___ RECORDS FOR THIS TASK

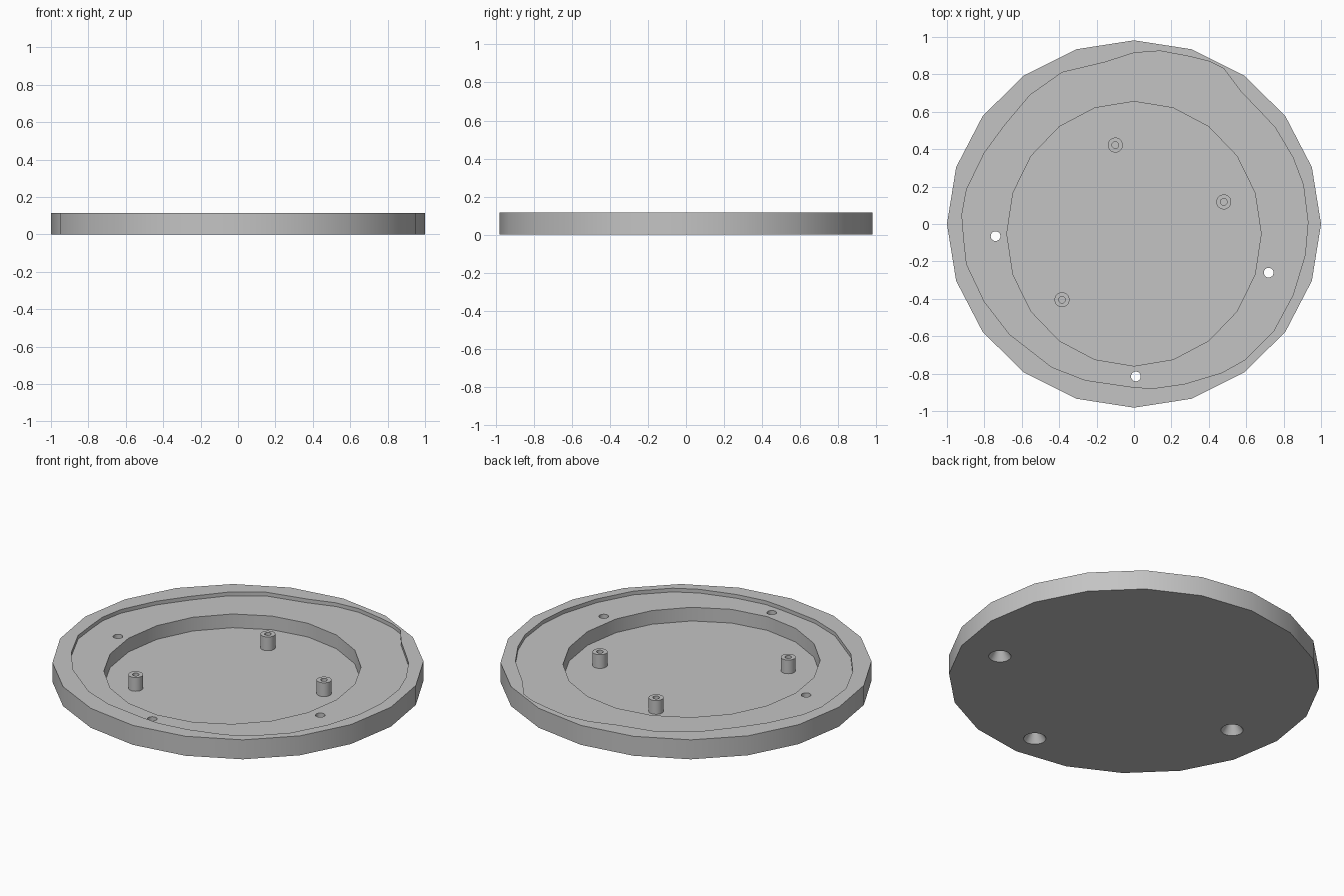
import bpy
import bmesh
from math import cos, sin, pi, radians

default_cube = bpy.data.objects.get("Cube")
if default_cube:
    bpy.data.objects.remove(default_cube, do_unlink=True)

# Main dimensions
HEIGHT = 0.115
LEDGE_Z = 0.093
FLOOR_Z = 0.012
ABOVE = 0.2
BELOW = -0.1

grey = bpy.data.materials.new("plain grey")
grey.use_nodes = True
grey.diffuse_color = (0.55, 0.55, 0.55, 1)
grey.node_tree.nodes["Principled BSDF"].inputs["Base Color"].default_value = grey.diffuse_color


def ellipse(sides, rx, ry, centre_y=0.0):
    """Outline of a regular polygon stretched to an ellipse."""
    angles = [2 * pi * i / sides for i in range(sides)]
    return [(rx * cos(a), ry * sin(a) + centre_y) for a in angles]


def make_object(name, bm):
    bmesh.ops.recalc_face_normals(bm, faces=bm.faces)
    mesh = bpy.data.meshes.new(name)
    bm.to_mesh(mesh)
    bm.free()
    mesh.materials.append(grey)
    obj = bpy.data.objects.new(name, mesh)
    bpy.context.collection.objects.link(obj)
    return obj


def prism(name, outline, bottom, top):
    """Extrude a flat outline straight up."""
    bm = bmesh.new()
    base = bm.faces.new([bm.verts.new((x, y, bottom)) for x, y in outline])
    extruded = bmesh.ops.extrude_face_region(bm, geom=[base], use_keep_orig=True)["geom"]
    top_verts = [g for g in extruded if isinstance(g, bmesh.types.BMVert)]
    bmesh.ops.translate(bm, verts=top_verts, vec=(0, 0, top - bottom))
    return make_object(name, bm)


def lathe(name, profile, place, sides=32):
    """Turn a (radius, height) profile around a vertical axis, with flat caps."""
    bm = bmesh.new()
    rings = []
    for r, z in profile:
        rings.append([bm.verts.new((x + place[0], y + place[1], z))
                      for x, y in ellipse(sides, r, r)])
    for low, high in zip(rings, rings[1:]):
        for i in range(sides):
            j = (i + 1) % sides
            bm.faces.new((low[i], low[j], high[j], high[i]))
    bm.faces.new(rings[0])
    bm.faces.new(rings[-1])
    return make_object(name, bm)


def cut(target, cutter):
    """Subtract the cutter, then remove it."""
    cutter.hide_render = True
    mod = target.modifiers.new("cut", 'BOOLEAN')
    mod.operation = 'DIFFERENCE'
    mod.solver = 'EXACT'
    mod.object = cutter
    bpy.ops.object.select_all(action='DESELECT')
    bpy.context.view_layer.objects.active = target
    target.select_set(True)
    bpy.ops.object.modifier_apply(modifier=mod.name)
    bpy.data.objects.remove(cutter, do_unlink=True)


def smooth(obj):
    bpy.ops.object.select_all(action='DESELECT')
    bpy.context.view_layer.objects.active = obj
    obj.select_set(True)
    bpy.ops.object.shade_smooth_by_angle(angle=radians(30))


# Round base plate
plate = prism("base_plate", ellipse(20, 1, 0.982), 0, HEIGHT)

# Shallow recess with an uneven, hand-drawn edge
recess_outline = [
    (0, .915), (.14, .925), (.3, .895), (.4, .87), (.48, .83), (.57, .71),
    (.69, .585), (.755, .515), (.85, .355), (.905, .21), (.93, .01),
    (.915, -.165), (.85, -.38), (.745, -.575), (.595, -.725), (.47, -.795),
    (.27, -.855), (.095, -.88), (-.02, -.87), (-.26, -.835), (-.44, -.765),
    (-.665, -.59), (-.8, -.415), (-.895, -.215), (-.91, -.08), (-.92, .05),
    (-.895, .185), (-.8, .38), (-.69, .53), (-.555, .69), (-.385, .81),
    (-.155, .865),
]
cut(plate, prism("recess_cutter", recess_outline, LEDGE_Z, ABOVE))

# Deep central pocket
pocket_outline = ellipse(20, 0.68, 0.707, centre_y=-0.052)
cut(plate, prism("pocket_cutter", pocket_outline, FLOOR_Z, ABOVE))

# Countersunk screw holes, wide on the underside
screw_profile = [(0.06, BELOW), (0.06, 0), (0.026, 0.05), (0.026, ABOVE)]
for place in [(-0.74, -0.065), (0.72, -0.26), (0.01, -0.815)]:
    cut(plate, lathe("screw_hole_cutter", screw_profile, place))
smooth(plate)

# Hollow mounting posts on the pocket floor
post_profile = [(0.018, FLOOR_Z + 0.01), (0.018, LEDGE_Z), (0.04, LEDGE_Z), (0.04, FLOOR_Z - 0.002)]
post_places = {"back": (-0.1, 0.422), "left": (0.48, 0.118), "front": (-0.385, -0.405)}
for side, place in post_places.items():
    smooth(lathe(side + "_mounting_post", post_profile, place))
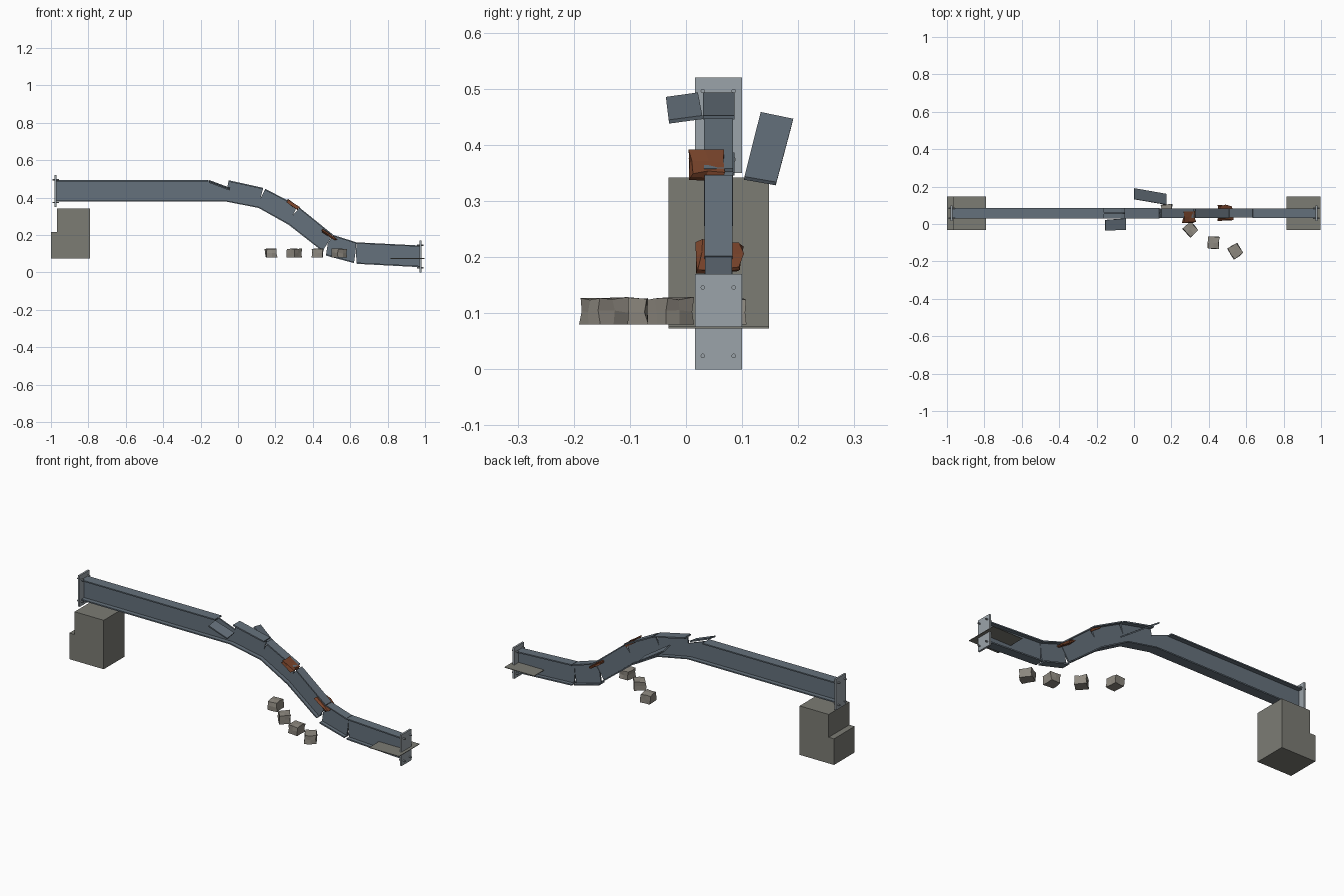
import bpy, bmesh, math, random
from mathutils import Vector, Matrix

if "Cube" in bpy.data.objects:
    bpy.data.objects.remove(bpy.data.objects["Cube"])

random.seed(4)


def material(name, rgb):
    m = bpy.data.materials.new(name)
    m.diffuse_color = (*rgb, 1)
    m.use_nodes = True
    m.node_tree.nodes["Principled BSDF"].inputs["Base Color"].default_value = m.diffuse_color
    return m


STEEL = material("steel", (0.13, 0.165, 0.2))
PLATE = material("plate_steel", (0.33, 0.37, 0.4))
RUST = material("rust", (0.2, 0.06, 0.025))
CONCRETE = material("concrete", (0.2, 0.2, 0.175))
STONE = material("stone", (0.27, 0.25, 0.215))


def finish(name, bm, mat):
    bmesh.ops.recalc_face_normals(bm, faces=bm.faces)
    me = bpy.data.meshes.new(name)
    bm.to_mesh(me)
    bm.free()
    ob = bpy.data.objects.new(name, me)
    me.materials.append(mat)
    bpy.context.collection.objects.link(ob)
    return ob


def box(name, lo, hi, mat):
    bm = bmesh.new()
    lo, hi = Vector(lo), Vector(hi)
    bmesh.ops.create_cube(bm, size=1, matrix=Matrix.Translation((lo + hi) / 2)
                          @ Matrix.Diagonal((*(hi - lo), 1)))
    return finish(name, bm, mat)


def beam_segment(name, left, right, half=0.028, top_half=None, y=0.058):
    """I-section between two end lines, each given as bottom, middle, top (x, z)."""
    w, f = 0.004, 0.06
    th = half if top_half is None else top_half
    prof = [(-half, 0), (half, 0), (half, f), (w, f), (w, .5), (w, 1 - f), (th, 1 - f),
            (th, 1), (-th, 1), (-th, 1 - f), (-w, 1 - f), (-w, .5), (-w, f), (-half, f)]
    bm = bmesh.new()
    rings = []
    for end in (left, right):
        b, m, t = [Vector(p) for p in end]
        ring = []
        for py, k in prof:
            p = b.lerp(m, k * 2) if k < .5 else m.lerp(t, k * 2 - 1)
            ring.append(bm.verts.new((p.x, y + py, p.y)))
        rings.append(ring)
        for idx in ((0, 1, 2, 3, 12, 13), (3, 4, 11, 12), (4, 5, 10, 11), (5, 6, 7, 8, 9, 10)):
            bm.faces.new([ring[i] for i in idx])
    n = len(prof)
    for i in range(n):
        j = (i + 1) % n
        bm.faces.new((rings[0][i], rings[0][j], rings[1][j], rings[1][i]))
    bmesh.ops.remove_doubles(bm, verts=bm.verts, dist=1e-6)
    return finish(name, bm, STEEL)


# bent beam, cracked open at the joints
beam_segment("beam_long_run", [(-.975, .38), (-.975, .437), (-.975, .493)],
             [(-.16, .38), (-.16, .437), (-.16, .493)])
beam_segment("beam_torn_web", [(-.16, .38), (-.16, .437), (-.16, .493)],
             [(-.07, .38), (-.062, .43), (-.058, .455)], top_half=.004)
beam_segment("beam_bend_1", [(-.07, .38), (-.062, .43), (-.05, .493)],
             [(.11, .345), (.12, .395), (.135, .452)])
beam_segment("beam_bend_2", [(.11, .345), (.12, .395), (.146, .447)],
             [(.27, .255), (.295, .308), (.318, .358)], half=.026)
beam_segment("beam_bend_3", [(.27, .255), (.295, .308), (.33, .346)],
             [(.452, .113), (.478, .155), (.508, .202)], half=.025)
beam_segment("beam_bend_4", [(.47, .09), (.48, .155), (.51, .2)],
             [(.62, .05), (.628, .105), (.633, .161)], half=.024)
beam_segment("beam_short_run", [(.635, .046), (.63, .105), (.635, .161)],
             [(.975, .028), (.975, .087), (.975, .144)], half=.025)


# torn flange sheets
def sheet(name, corners):
    bm = bmesh.new()
    vs = [bm.verts.new(c) for c in corners]
    n = (vs[1].co - vs[0].co).cross(vs[3].co - vs[0].co).normalized() * .007
    vs2 = [bm.verts.new(v.co + n) for v in vs]
    bm.faces.new(vs)
    bm.faces.new(vs2)
    for i in range(4):
        j = (i + 1) % 4
        bm.faces.new((vs[i], vs[j], vs2[j], vs2[i]))
    finish(name, bm, STEEL)


sheet("torn_flange_front", [(-.155, -.035, .479), (-.045, -.03, .438),
                            (-.045, .03, .446), (-.155, .022, .487)])
sheet("torn_flange_back", [(0, .132, .453), (.17, .103, .338),
                           (.17, .16, .328), (0, .19, .441)])

# bolted end plates
for side, x, z in (("left", -.975, .435), ("right", .975, .085)):
    box(side + "_end_plate", (x - .005, .016, z - .085), (x + .005, .1, z + .085), PLATE)
    bm = bmesh.new()
    for y in (.03, .085):
        for dz in (-.061, .061):
            bmesh.ops.create_cone(bm, cap_ends=True, segments=10, radius1=.004, radius2=.004,
                                  depth=.036, matrix=Matrix.Translation((x, y, z + dz))
                                  @ Matrix.Rotation(math.pi / 2, 4, 'Y'))
    finish(side + "_bolts", bm, PLATE)

# stepped support block and flat bearing slab
bm = bmesh.new()
step = [(-1, .074), (-.792, .074), (-.792, .342), (-.968, .342), (-.968, .217), (-1, .217)]
face = bm.faces.new([bm.verts.new((x, -.031, z)) for x, z in step])
ext = bmesh.ops.extrude_face_region(bm, geom=[face])
bmesh.ops.translate(bm, vec=(0, .179, 0),
                    verts=[v for v in ext["geom"] if isinstance(v, bmesh.types.BMVert)])
finish("support_block", bm, CONCRETE)
box("bearing_slab", (.816, -.031, .073), (.997, .148, .076), CONCRETE)


# irregular lumps: jittered subdivided boxes
def lump(name, loc, size, rot, mat, jitter, flat=False):
    bm = bmesh.new()
    bmesh.ops.create_cube(bm, size=1)
    bmesh.ops.subdivide_edges(bm, edges=bm.edges[:], cuts=1, use_grid_fill=True)
    for v in bm.verts:
        keep = flat and v.co.z < -.4
        v.co += Vector([random.uniform(-jitter, jitter) for _ in range(3)])
        if keep:
            v.co.z = -.5
    m = Matrix.Translation(loc) @ rot @ Matrix.Diagonal((*size, 1))
    bmesh.ops.transform(bm, matrix=m, verts=bm.verts)
    finish(name, bm, mat)


# rust plates wrapped over the upper cracks
tilt = Matrix.Rotation(math.radians(34), 4, 'Y')
lump("rust_patch_upper", (.293, .038, .363), (.07, .058, .018), tilt, RUST, .09)
lump("rust_patch_lower", (.487, .06, .2), (.085, .074, .014), tilt, RUST, .09)

# rubble
for i, (x, y, a) in enumerate([(.177, .07, 5), (.302, -.03, 40), (.425, -.1, -5), (.542, -.145, 32)]):
    lump(f"rubble_{i + 1}", (x, y, .103), (.057, .064, .047),
         Matrix.Rotation(math.radians(a), 4, 'Z'), STONE, .06, True)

______

ACTIVITY — Scan the lines above, and whenever one holds the string "True", copy it.

TASK RESULT —
    bpy.data.objects.remove(default_cube, do_unlink=True)
grey.use_nodes = True
    extruded = bmesh.ops.extrude_face_region(bm, geom=[base], use_keep_orig=True)["geom"]
    cutter.hide_render = True
    target.select_set(True)
    bpy.data.objects.remove(cutter, do_unlink=True)
    obj.select_set(True)
    m.use_nodes = True
            bmesh.ops.create_cone(bm, cap_ends=True, segments=10, radius1=.004, radius2=.004,
    bmesh.ops.subdivide_edges(bm, edges=bm.edges[:], cuts=1, use_grid_fill=True)
         Matrix.Rotation(math.radians(a), 4, 'Z'), STONE, .06, True)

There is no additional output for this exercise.